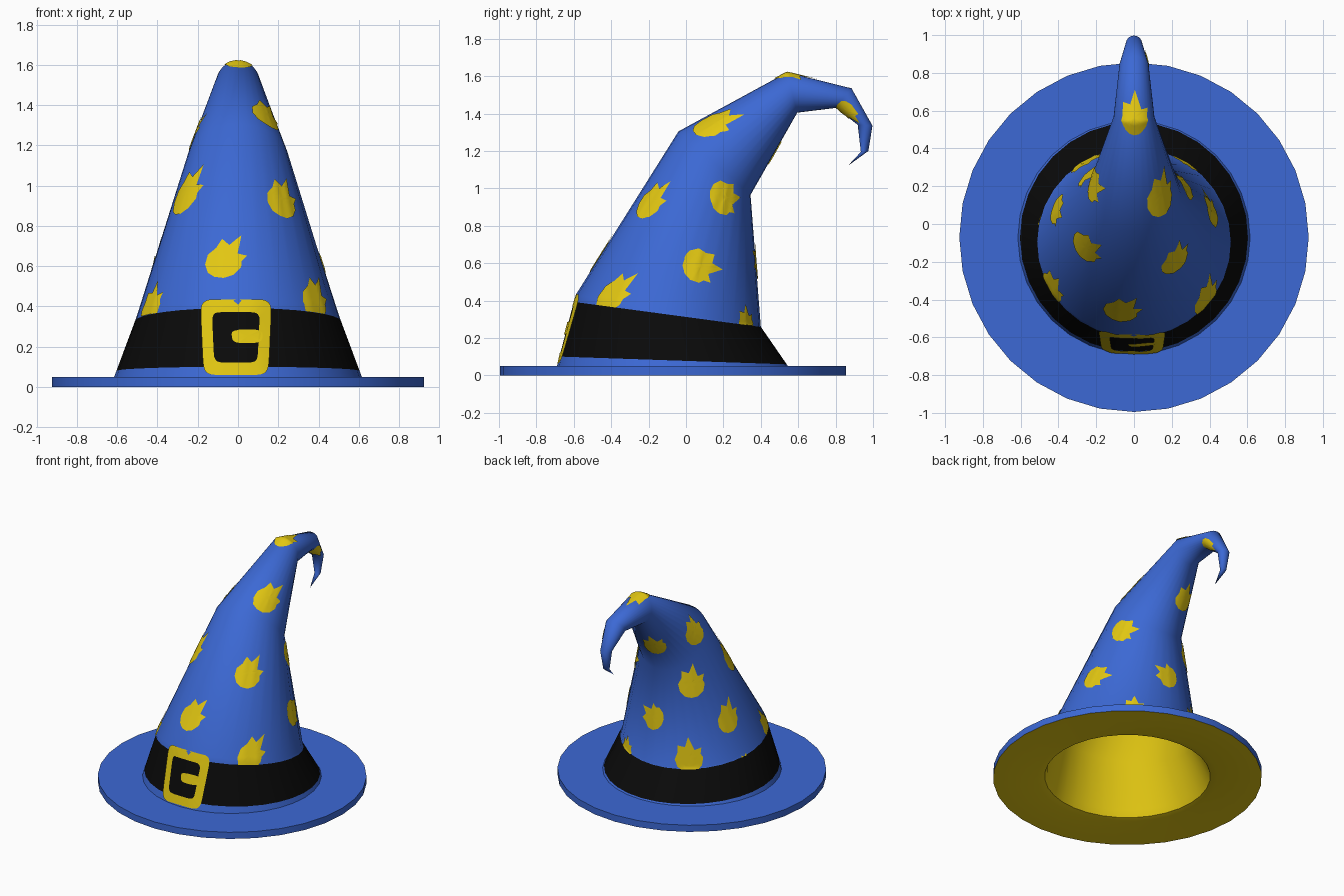
import bpy, bmesh, math
from mathutils import Vector
from mathutils.bvhtree import BVHTree

if "Cube" in bpy.data.objects:
    bpy.data.objects.remove(bpy.data.objects["Cube"])

N = 32
CY = -0.07


def material(name, col):
    m = bpy.data.materials.new(name)
    m.diffuse_color = (*col, 1)
    m.use_nodes = True
    m.node_tree.nodes["Principled BSDF"].inputs["Base Color"].default_value = m.diffuse_color
    return m


BLUE = material("blue felt", (0.045, 0.14, 0.66))
YELLOW = material("yellow", (0.76, 0.57, 0.006))
BLACK = material("black band", (0.003, 0.003, 0.003))


def finish(name, bm, mats, angle):
    me = bpy.data.meshes.new(name)
    bm.to_mesh(me)
    ob = bpy.data.objects.new(name, me)
    bpy.context.collection.objects.link(ob)
    for m in mats:
        me.materials.append(m)
    bpy.ops.object.select_all(action='DESELECT')
    ob.select_set(True)
    bpy.context.view_layer.objects.active = ob
    bpy.ops.object.shade_smooth_by_angle(angle=math.radians(angle))
    return ob


def sheet(bm, rings):
    """Join closed rings of points with quads."""
    vs = [[bm.verts.new(p) for p in r] for r in rings]
    n = len(vs[0])
    for a, b in zip(vs, vs[1:]):
        for i in range(n):
            j = (i + 1) % n
            bm.faces.new((a[i], a[j], b[j], b[i]))
    return vs


def ring(front, back, hw):
    """Tilted ellipse through a front and a back (y, z) point."""
    pts = []
    for i in range(N):
        t = 2 * math.pi * i / N
        k = (1 + math.sin(t)) / 2
        pts.append(Vector((hw * math.cos(t),
                           front[0] + (back[0] - front[0]) * k,
                           front[1] + (back[1] - front[1]) * k)))
    return pts


def circle(r, z):
    return ring((CY - r, z), (CY + r, z), r)


# Brim: flat ring, yellow underneath
bm = bmesh.new()
sheet(bm, [circle(0.57, 0.012), circle(0.62, 0), circle(0.925, 0),
           circle(0.925, 0.05), circle(0.60, 0.05)])
bm.normal_update()
for f in bm.faces:
    f.material_index = 1 if f.calc_center_median().z < 0.02 else 0
finish("brim", bm, [BLUE, YELLOW], 40)
bm.free()

# Bent cone with the band cut in
SECTIONS = [((-0.69, 0.05), (0.545, 0.05), 0.615),
            ((-0.59, 0.43), (0.40, 0.26), 0.505),
            ((-0.04, 1.305), (0.345, 0.965), 0.25),
            ((0.54, 1.62), (0.595, 1.405), 0.108),
            ((0.885, 1.535), (0.80, 1.43), 0.077),
            ((0.997, 1.335), (0.918, 1.34), 0.042),
            ((0.975, 1.20), (0.935, 1.195), 0.022)]
LOW = (Vector((0, CY, 0.08)), Vector((0, 0.034, 1)).normalized())
HIGH = (Vector((0, CY, 0.322)), Vector((0, 0.134, 1)).normalized())
cone = bmesh.new()
vs = sheet(cone, [ring(*s) for s in SECTIONS])
tip = cone.verts.new((0, 0.865, 1.12))
for i in range(N):
    cone.faces.new((vs[-1][i], vs[-1][(i + 1) % N], tip))
for co, no in (LOW, HIGH):
    bmesh.ops.bisect_plane(cone, geom=cone.verts[:] + cone.edges[:] + cone.faces[:],
                           plane_co=co, plane_no=no, dist=1e-4)
bmesh.ops.recalc_face_normals(cone, faces=cone.faces[:])
for f in cone.faces:
    c = f.calc_center_median()
    if (c - LOW[0]).dot(LOW[1]) > 0 and (c - HIGH[0]).dot(HIGH[1]) < 0:
        f.material_index = 1
finish("cone_and_band", cone, [BLUE, BLACK], 80)
bvh = BVHTree.FromBMesh(cone)

# Yellow lining inside the cone
bm = bmesh.new()
inner = [circle(0.57, 0.012), circle(0.55, 0.06)]
for s in SECTIONS[1:4]:
    r = ring(*s)
    mid = sum(r, Vector()) / N
    inner.append([mid + (p - mid) * 0.93 for p in r])
vs = sheet(bm, inner)
bm.faces.new(vs[-1])
bmesh.ops.recalc_face_normals(bm, faces=bm.faces[:])
bmesh.ops.reverse_faces(bm, faces=bm.faces[:])
finish("lining", bm, [YELLOW], 80)
bm.free()

# Flame-shaped spots laid on the cone, found by looking from a side
X, Y, Z = Vector((1, 0, 0)), Vector((0, 1, 0)), Vector((0, 0, 1))
bl_right = Vector((-0.78, -0.62, 0)).normalized()
bl_up = Vector((0.62 * 0.454, -0.78 * 0.454, 0.89)).normalized()
VIEWS = {"front": (X, Z, Vector()), "right": (Y, Z, Vector()),
         "left": (-Y, Z, Vector()), "top": (X, Y, Vector()),
         "back_left": (bl_right, bl_up, Vector((0, CY, 0)))}
FLAME = [(0, -.45), (.24, -.41), (.43, -.27), (.5, -.06), (.42, .05), (.47, .22),
         (.22, .17), (.04, .55), (-.1, .27), (-.36, .33), (-.38, .12),
         (-.5, -.06), (-.43, -.27), (-.24, -.41)]


def outline(pts, steps=3):
    out = []
    for a, b in zip(pts, pts[1:] + pts[:1]):
        for k in range(steps):
            t = k / steps
            out.append((a[0] + (b[0] - a[0]) * t, a[1] + (b[1] - a[1]) * t))
    return out


def cling(p, lift=0.005):
    loc, no, _, _ = bvh.find_nearest(p)
    return loc + no * lift


def spot(bm, view, u, v, angle, w, l):
    right, up, org = VIEWS[view]
    back = right.cross(up)
    hit, no, _, _ = bvh.ray_cast(org + right * u + up * v + back * 5, -back)
    if hit is None:
        return
    a = math.radians(angle)
    t = right * math.cos(a) + up * math.sin(a)
    t = (t - no * t.dot(no)).normalized()
    s = t.cross(no)
    sheet(bm, [[cling(hit + s * (x * w * k) + t * (y * l * k)) for x, y in outline(FLAME)]
               for k in (0.001, 0.2, 0.4, 0.6, 0.8, 1)])


def px(x, y):
    return (x - 692) / 145, (769 - y) / 145


SPOTS = [("front", -0.06, 0.64, 68, 0.19, 0.27),
         ("front", -0.25, 0.97, 70, 0.19, 0.29),
         ("right", -0.38, 0.44, 38, 0.17, 0.30),
         ("right", 0.08, 0.585, 0, 0.19, 0.23),
         ("right", -0.18, 0.935, 40, 0.18, 0.26),
         ("right", 0.21, 0.95, 10, 0.19, 0.21),
         ("right", 0.16, 1.35, 12, 0.18, 0.29),
         ("right", 0.32, 0.29, 90, 0.15, 0.17),
         ("right", 0.865, 1.41, -45, 0.11, 0.16),
         ("left", 0.33, 0.41, 105, 0.18, 0.24),
         ("top", 0, 0.56, 90, 0.18, 0.28),
         ("back_left", *px(650, 643), 90, 0.18, 0.20),
         ("back_left", *px(650, 712), 150, 0.19, 0.20),
         ("back_left", *px(688, 680), 92, 0.19, 0.25),
         ("back_left", *px(725, 714), 95, 0.17, 0.26),
         ("back_left", *px(691, 629), 110, 0.19, 0.23),
         ("back_left", *px(685, 753), 90, 0.20, 0.26),
         ("back_left", *px(742, 758), 90, 0.09, 0.10)]
bm = bmesh.new()
for s in SPOTS:
    spot(bm, *s)
bmesh.ops.remove_doubles(bm, verts=bm.verts[:], dist=0.0008)
bmesh.ops.bisect_plane(bm, geom=bm.verts[:] + bm.edges[:] + bm.faces[:], plane_co=HIGH[0],
                       plane_no=HIGH[1], clear_inner=True)
finish("spots", bm, [YELLOW], 80)
bm.free()


# Buckle frame and prong, projected on the front of the band
def rounded(cx, cz, hx, hz, e=0.25, n=64):
    pts = []
    for i in range(n):
        t = 2 * math.pi * (i + 0.5) / n
        c, s = math.cos(t), math.sin(t)
        z = math.copysign(abs(s) ** e, s)
        x = math.copysign(abs(c) ** e, c) * (1 + 0.05 * z)
        p, no, _, _ = bvh.ray_cast(Vector((cx + hx * x, -3, cz + hz * z)), Y)
        pts.append(p + no * 0.007)
    return pts


bm = bmesh.new()
sheet(bm, [rounded(-0.01, 0.245, 0.168 - k * 0.028, 0.187 - k * 0.031) for k in range(3)][::-1])
sheet(bm, [rounded(0.045, 0.25, 0.075 * k, 0.034 * k, 0.6) for k in (0.001, 0.5, 1)])
bmesh.ops.remove_doubles(bm, verts=bm.verts[:], dist=0.0005)
finish("buckle", bm, [YELLOW], 80)
bm.free()
cone.free()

---

Problem:
Within the listing, how many lines hold the word "return"? Only the number is to be given.

Your solution:
10